(Saved entries)
○ ○ ○ ○
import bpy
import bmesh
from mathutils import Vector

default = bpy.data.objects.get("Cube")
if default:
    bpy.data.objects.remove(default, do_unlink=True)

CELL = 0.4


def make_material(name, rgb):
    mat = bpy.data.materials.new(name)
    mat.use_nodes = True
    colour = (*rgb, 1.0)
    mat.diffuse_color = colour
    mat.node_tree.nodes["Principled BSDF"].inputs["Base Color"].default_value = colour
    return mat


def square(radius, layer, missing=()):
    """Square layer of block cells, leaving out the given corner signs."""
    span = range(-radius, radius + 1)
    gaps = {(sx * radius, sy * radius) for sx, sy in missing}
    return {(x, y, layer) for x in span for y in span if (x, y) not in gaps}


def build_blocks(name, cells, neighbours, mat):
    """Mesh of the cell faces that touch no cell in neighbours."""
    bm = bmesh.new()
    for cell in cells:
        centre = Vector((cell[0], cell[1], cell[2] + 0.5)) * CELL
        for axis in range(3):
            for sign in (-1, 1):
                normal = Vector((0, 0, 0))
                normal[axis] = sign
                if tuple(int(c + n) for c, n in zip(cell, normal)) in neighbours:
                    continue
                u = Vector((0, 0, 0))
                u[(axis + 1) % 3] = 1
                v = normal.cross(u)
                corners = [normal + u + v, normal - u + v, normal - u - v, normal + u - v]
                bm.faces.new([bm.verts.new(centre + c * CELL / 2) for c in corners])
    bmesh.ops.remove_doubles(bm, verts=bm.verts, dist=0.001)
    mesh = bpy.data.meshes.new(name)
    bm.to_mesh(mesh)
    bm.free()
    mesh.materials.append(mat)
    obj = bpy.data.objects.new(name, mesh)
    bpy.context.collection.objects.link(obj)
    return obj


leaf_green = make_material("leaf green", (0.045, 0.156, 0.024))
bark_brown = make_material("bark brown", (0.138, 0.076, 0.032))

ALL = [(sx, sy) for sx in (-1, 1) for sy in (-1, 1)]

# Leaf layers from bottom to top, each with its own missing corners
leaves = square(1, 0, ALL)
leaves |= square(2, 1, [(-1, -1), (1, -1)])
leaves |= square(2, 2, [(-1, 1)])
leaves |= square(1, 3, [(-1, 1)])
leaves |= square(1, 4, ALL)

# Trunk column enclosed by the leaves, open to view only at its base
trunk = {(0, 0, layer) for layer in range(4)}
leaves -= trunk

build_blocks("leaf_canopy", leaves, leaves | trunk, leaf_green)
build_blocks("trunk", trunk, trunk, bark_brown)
○ ○ ○ ○
Print the lines above from the one with "bmesh.ops.remove_doubles(bm, verts=bm.verts, dist=0.001)" through the one with "(0.045, 0.156, 0.024))", both included, exactly as written and nothing more.

## Your solution
    bmesh.ops.remove_doubles(bm, verts=bm.verts, dist=0.001)
    mesh = bpy.data.meshes.new(name)
    bm.to_mesh(mesh)
    bm.free()
    mesh.materials.append(mat)
    obj = bpy.data.objects.new(name, mesh)
    bpy.context.collection.objects.link(obj)
    return obj


leaf_green = make_material("leaf green", (0.045, 0.156, 0.024))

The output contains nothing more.